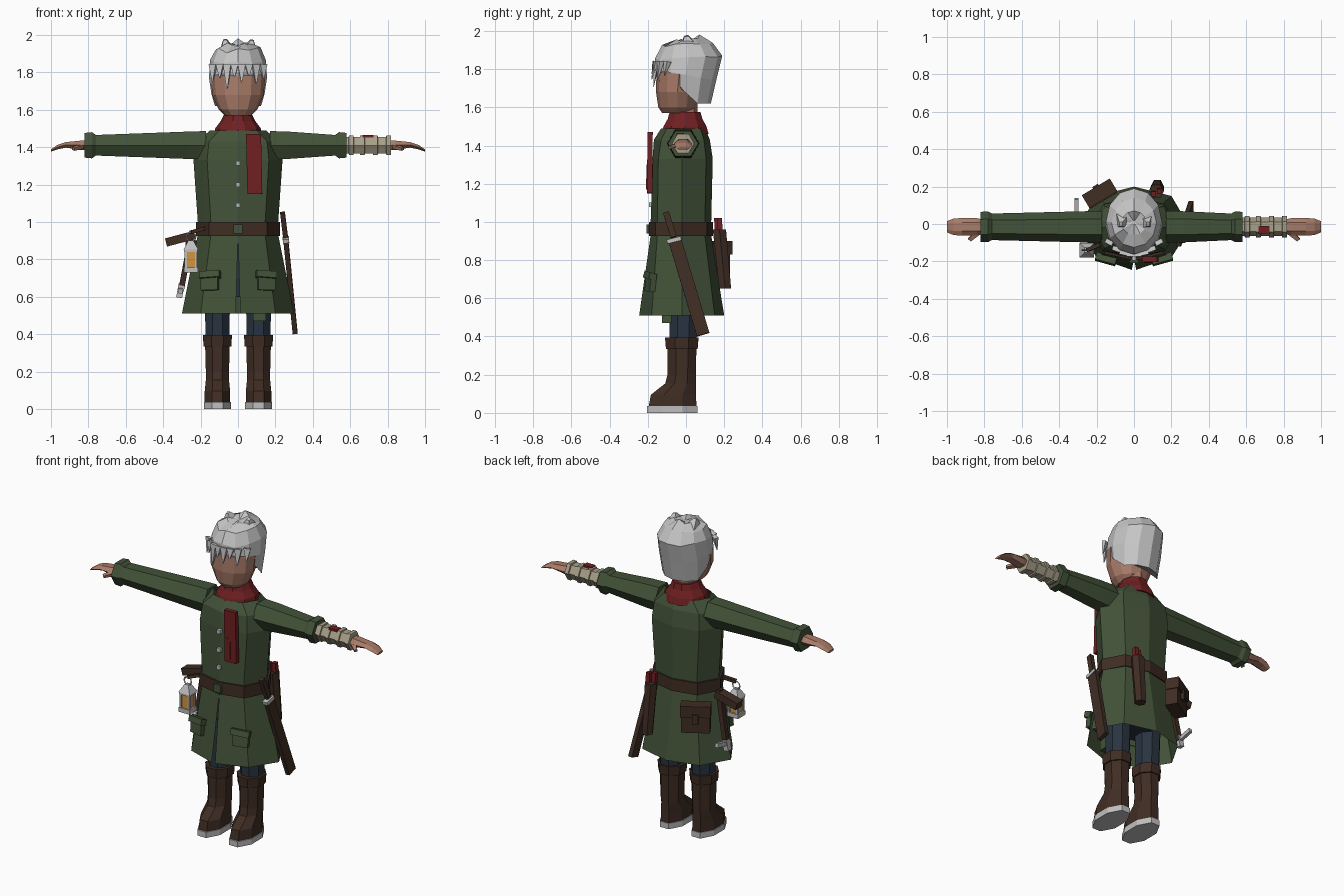
import bpy, bmesh, math, random
from mathutils import Vector, Matrix

if "Cube" in bpy.data.objects:
    bpy.data.objects.remove(bpy.data.objects["Cube"])
random.seed(4)


def material(name, r, g, b):
    m = bpy.data.materials.new(name)
    m.use_nodes = True
    m.diffuse_color = (r, g, b, 1)
    node = next(n for n in m.node_tree.nodes if n.type == "BSDF_PRINCIPLED")
    node.inputs["Base Color"].default_value = (r, g, b, 1)
    node.inputs["Roughness"].default_value = 0.9
    return m


green = material("coat green", 0.055, 0.085, 0.04)
leather = material("brown leather", 0.05, 0.026, 0.017)
skin = material("skin", 0.4, 0.2, 0.14)
silver = material("silver hair", 0.56, 0.56, 0.56)
red = material("scarf red", 0.16, 0.014, 0.016)
navy = material("trouser navy", 0.022, 0.034, 0.052)
linen = material("linen wrap", 0.39, 0.35, 0.25)
amber = material("lantern amber", 0.65, 0.3, 0.05)
metal = material("pale metal", 0.52, 0.52, 0.52)


def finish(name, bm, mat):
    bmesh.ops.recalc_face_normals(bm, faces=bm.faces)
    mesh = bpy.data.meshes.new(name)
    bm.to_mesh(mesh)
    bm.free()
    mesh.materials.append(mat)
    obj = bpy.data.objects.new(name, mesh)
    bpy.context.collection.objects.link(obj)
    return obj


def skin_rings(name, rings, mat, closed=True, caps=True):
    """Bridge equal rings of points with quads."""
    bm = bmesh.new()
    rows = [[bm.verts.new(p) for p in ring] for ring in rings]
    n = len(rows[0])
    for low, high in zip(rows, rows[1:]):
        for i in range(n if closed else n - 1):
            j = (i + 1) % n
            bm.faces.new((low[i], low[j], high[j], high[i]))
    if caps:
        bm.faces.new(rows[0])
        bm.faces.new(rows[-1])
    return finish(name, bm, mat)


def loft(name, sections, mat, n=8, axis="Z", side=1, turn=0.0):
    """Sections are (position, centre a, centre b, radius a, radius b)."""
    grow = 1 / math.cos(math.pi / n) if turn else 1
    rings = []
    for t, a, b, ra, rb in sections:
        ring = []
        for i in range(n):
            ang = math.tau * (i + turn) / n
            u, v = a + ra * grow * math.cos(ang), b + rb * grow * math.sin(ang)
            ring.append((u * side, v, t) if axis == "Z" else (t * side, u, v))
        rings.append(ring)
    return skin_rings(name, rings, mat)


def beam(name, start, end, w, d, mat, hint=(1, 0, 0), taper=1.0):
    """Box from start to end, w wide along the hint direction."""
    start, end = Vector(start), Vector(end)
    z = (end - start).normalized()
    x = Vector(hint)
    x = (x - z * x.dot(z)).normalized()
    y = z.cross(x)
    rings = []
    for p, k in ((start, 1), (end, taper)):
        rings.append([p + x * w * k * i / 2 + y * d * k * j / 2
                      for i, j in ((-1, -1), (1, -1), (1, 1), (-1, 1))])
    return skin_rings(name, rings, mat)


# Coat with a front slit
def coat_ring(z, side_x, corner_x, front, corner_y, back, gap=0.0, grow=0.0):
    half = [(gap, front - grow), (corner_x + grow, corner_y - grow),
            (side_x + grow, -0.02), (corner_x + grow, back * 0.75 + grow)]
    pts = half + [(0, back + grow)] + [(-x, y) for x, y in reversed(half)]
    return [(x, y, z) for x, y in pts]


waist = (0.215, 0.145, -0.185, -0.15, 0.132)
skin_rings("coat", [
    coat_ring(0.51, 0.30, 0.2, -0.245, -0.18, 0.2, 0.012),
    coat_ring(0.93, *waist),
    coat_ring(1.0, *waist),
    coat_ring(1.33, 0.238, 0.165, -0.175, -0.145, 0.14),
    coat_ring(1.43, 0.215, 0.155, -0.168, -0.13, 0.125),
    coat_ring(1.49, 0.15, 0.1, -0.13, -0.1, 0.1)], green, closed=False, caps=False)
skin_rings("belt", [coat_ring(z, *waist, grow=g) for z, g in
                    ((0.93, 0), (0.925, 0.01), (1.0, 0.01), (1.0, 0))],
           leather, closed=False, caps=False)
beam("buckle", (0, -0.2, 0.938), (0, -0.2, 0.987), 0.05, 0.015, green)
for z in (1.09, 1.2, 1.315):
    beam("button", (0, -0.17, z), (0, -0.195, z), 0.024, 0.024, metal)

# Scarf
loft("scarf", [(1.46, 0, -0.005, 0.13, 0.13), (1.5, 0, -0.005, 0.122, 0.118),
               (1.54, 0, -0.005, 0.092, 0.095), (1.575, 0, -0.005, 0.075, 0.085)], red, 10)
beam("scarf_tail", (0.083, -0.188, 1.47), (0.09, -0.19, 1.15), 0.08, 0.028, red)
beam("scarf_tail_fold", (0.07, -0.19, 1.3), (0.075, -0.192, 1.17), 0.035, 0.034, red)

# Head
loft("neck", [(1.45, 0, 0, 0.06, 0.06), (1.62, 0, 0, 0.06, 0.06)], skin)
loft("head", [(1.57, 0, -0.05, 0.07, 0.075), (1.60, 0, -0.045, 0.103, 0.1),
              (1.68, 0, -0.045, 0.138, 0.112), (1.78, 0, -0.035, 0.145, 0.12),
              (1.88, 0, -0.02, 0.11, 0.1)], skin, 12)

# Hair shell: short over the face, long at the nape
columns = 12
levels = []
for width, front_y, back_y, front_z, back_z, rough in (
        (0.142, -0.15, 0.13, 1.77, 1.62, 0), (0.155, -0.163, 0.158, 1.80, 1.74, 0),
        (0.15, -0.162, 0.19, 1.85, 1.87, 0.008), (0.12, -0.125, 0.14, 1.915, 1.935, 0.014),
        (0.065, -0.06, 0.07, 1.95, 1.965, 0.016), (0.01, 0, 0.02, 1.945, 1.945, 0)):
    ring = []
    for i in range(columns):
        ang = math.tau * i / columns
        f = (1 - math.cos(ang)) / 2
        if not levels:
            f = min(1, max(0, (f - 0.3) / 0.35))
        y = (front_y + back_y) / 2 - math.cos(ang) * (back_y - front_y) / 2
        z = front_z + (back_z - front_z) * f + random.uniform(-rough, rough)
        ring.append((width * math.sin(ang), y, z))
    levels.append(ring)
skin_rings("hair", levels, silver)
for x, top in ((-0.07, 1.975), (0.075, 1.972)):
    beam("hair_tuft", (x * 0.8, 0.02, 1.9), (x, 0, top), 0.09, 0.11, silver, taper=0.2)

# Fringe
for i, tip in enumerate((1.75, 1.77, 1.71, 1.775, 1.745, 1.78, 1.74, 1.765)):
    x = -0.133 + i * 0.038
    y = -0.175 * math.sqrt(1 - (x / 0.17) ** 2)
    beam("fringe_lock", (x, y + 0.012, 1.84), (x * 1.03, y - 0.005, tip),
         0.042, 0.025, silver, hint=(1, x * 4, 0), taper=0.1)

# Arms
for label, s, end in (("left", 1, 0.58), ("right", -1, 0.82)):
    def tube(x, ry, rz):
        return (x, -0.015, 1.41, ry, rz / math.sin(math.pi / 3))
    cuff = end - 0.04
    loft(label + "_sleeve", [tube(0.17, 0.085, 0.076), tube(0.27, 0.083, 0.073),
                             tube(cuff - 0.02, 0.071, 0.055), tube(cuff, 0.082, 0.07),
                             tube(end, 0.08, 0.066)], green, 6, "X", s)
    loft(label + "_hand", [tube(0.79, 0.036, 0.025), tube(0.84, 0.046, 0.025),
                           (0.92, -0.015, 1.412, 0.047, 0.017),
                           (0.965, -0.015, 1.4, 0.044, 0.014),
                           (1.0, -0.015, 1.382, 0.03, 0.007)], skin, 6, "X", s)
    beam(label + "_thumb", (s * 0.835, -0.045, 1.405), (s * 0.88, -0.085, 1.39),
         0.028, 0.022, skin, taper=0.7)
wraps = [tube(0.57, 0.05, 0.044)]
for c in (0.605, 0.665, 0.735, 0.805):
    wraps += [tube(c - 0.014, 0.05, 0.044), tube(c - 0.012, 0.058, 0.051),
              tube(c + 0.012, 0.058, 0.051), tube(c + 0.014, 0.05, 0.044)]
loft("left_forearm_wrap", wraps, linen, 6, "X")
beam("wrap_patch", (0.665, -0.03, 1.458), (0.725, -0.03, 1.458), 0.04, 0.015, red, hint=(0, 1, 0))

# Legs and boots
loft("trouser_hips", [(0.6, 0, -0.01, 0.17, 0.09), (0.9, 0, -0.01, 0.17, 0.1)], navy)
for label, s in (("left", 1), ("right", -1)):
    def leg(z, y, rx, ry):
        return (z, 0.11, y, rx, ry)
    loft(label + "_trouser", [leg(0.37, -0.015, 0.063, 0.07), leg(0.7, -0.01, 0.07, 0.08)],
         navy, side=s, turn=0.5)
    loft(label + "_boot", [leg(0.035, -0.07, 0.068, 0.125), leg(0.095, -0.066, 0.068, 0.118),
                           leg(0.155, -0.028, 0.062, 0.08), leg(0.2, -0.022, 0.062, 0.075),
                           leg(0.35, -0.022, 0.066, 0.076)], leather, side=s, turn=0.5)
    loft(label + "_boot_cuff", [leg(0.335, -0.022, 0.074, 0.083), leg(0.395, -0.022, 0.078, 0.088)],
         leather, side=s, turn=0.5)
    loft(label + "_sole", [leg(0, -0.072, 0.072, 0.132), leg(0.036, -0.072, 0.072, 0.132)],
         metal, side=s, turn=0.5)
    slope = (1, 0.3 * s, 0)
    beam(label + "_pocket", (s * 0.15, -0.18, 0.73), (s * 0.15, -0.19, 0.635),
         0.095, 0.03, green, slope)
    beam(label + "_pocket_flap", (s * 0.15, -0.183, 0.735), (s * 0.15, -0.193, 0.7),
         0.112, 0.04, green, slope)
beam("thigh_pouch", (0.115, -0.1, 0.6), (0.115, -0.1, 0.47), 0.07, 0.05, green)

# Sheathed blade at the left hip
across = (0, 1, 0.2)
beam("sheath", (0.255, -0.06, 0.91), (0.305, 0.09, 0.41), 0.068, 0.026, leather, across)
beam("sword_guard", (0.256, -0.065, 0.915), (0.257, -0.06, 0.895), 0.075, 0.034, metal, across)
beam("sword_grip", (0.238, -0.105, 1.05), (0.254, -0.064, 0.92), 0.032, 0.026, leather, across)

# Scroll case at the back
loft("scroll_case", [(0.65, 0.125, 0.205, 0.034, 0.036), (0.96, 0.12, 0.175, 0.04, 0.04)],
     leather, 6)
for x, y in ((0.105, 0.165), (0.135, 0.18)):
    beam("scroll", (x, y, 0.93), (x, y - 0.005, 1.02), 0.026, 0.026, red)

# Back pouch
wide = (math.cos(0.54), math.sin(0.54), 0)
beam("pouch", (-0.18, 0.157, 0.73), (-0.18, 0.157, 0.89), 0.165, 0.075, leather, wide)
beam("pouch_flap", (-0.184, 0.164, 0.83), (-0.184, 0.164, 0.9), 0.175, 0.08, leather, wide)
beam("pouch_tab", (-0.203, 0.198, 0.79), (-0.203, 0.198, 0.85), 0.035, 0.02, leather, wide)

# Hanging tool at the right hip
beam("tool_holder", (-0.235, 0.02, 0.93), (-0.385, 0.02, 0.89), 0.06, 0.045, leather, (0, 1, 0))
beam("tool_shaft", (-0.245, 0.02, 0.95), (-0.305, 0.035, 0.63), 0.03, 0.03, leather)
beam("tool_head", (-0.303, 0.035, 0.66), (-0.315, 0.035, 0.595), 0.032, 0.035, metal)
beam("tool_spike", (-0.308, 0.0, 0.63), (-0.308, 0.135, 0.66), 0.02, 0.025, metal)

# Lantern
cx, cy = -0.252, -0.14
for name, low, high, size, mat, taper in (
        ("lantern_base", 0.73, 0.757, 0.075, metal, 1),
        ("lantern_glass", 0.75, 0.85, 0.056, amber, 1),
        ("lantern_rim", 0.84, 0.853, 0.072, metal, 1),
        ("lantern_roof", 0.853, 0.9, 0.078, metal, 0.35)):
    beam(name, (cx, cy, low), (cx, cy, high), size, size, mat, taper=taper)
for i in (-1, 1):
    for j in (-1, 1):
        x, y = cx + i * 0.028, cy + j * 0.028
        beam("lantern_post", (x, y, 0.75), (x, y, 0.845), 0.012, 0.012, metal)
bpy.ops.mesh.primitive_torus_add(major_segments=10, minor_segments=4, major_radius=0.025,
                                 minor_radius=0.005, location=(cx, cy, 0.92),
                                 rotation=(math.pi / 2, 0, 0))
ring = bpy.context.object
ring.name = "lantern_ring"
ring.data.materials.append(metal)
beam("lantern_strap", (cx, cy, 0.945), (-0.18, -0.11, 0.965), 0.02, 0.02, leather, (0, 1, 0))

### [TASK DESCRIPTION]
What must be returned is the line with "cx, cy = -0.252, -0.14" plus every line after it to the end of the entries, exactly as they appear.

### [EXERCISE SOLUTION]
cx, cy = -0.252, -0.14
for name, low, high, size, mat, taper in (
        ("lantern_base", 0.73, 0.757, 0.075, metal, 1),
        ("lantern_glass", 0.75, 0.85, 0.056, amber, 1),
        ("lantern_rim", 0.84, 0.853, 0.072, metal, 1),
        ("lantern_roof", 0.853, 0.9, 0.078, metal, 0.35)):
    beam(name, (cx, cy, low), (cx, cy, high), size, size, mat, taper=taper)
for i in (-1, 1):
    for j in (-1, 1):
        x, y = cx + i * 0.028, cy + j * 0.028
        beam("lantern_post", (x, y, 0.75), (x, y, 0.845), 0.012, 0.012, metal)
bpy.ops.mesh.primitive_torus_add(major_segments=10, minor_segments=4, major_radius=0.025,
                                 minor_radius=0.005, location=(cx, cy, 0.92),
                                 rotation=(math.pi / 2, 0, 0))
ring = bpy.context.object
ring.name = "lantern_ring"
ring.data.materials.append(metal)
beam("lantern_strap", (cx, cy, 0.945), (-0.18, -0.11, 0.965), 0.02, 0.02, leather, (0, 1, 0))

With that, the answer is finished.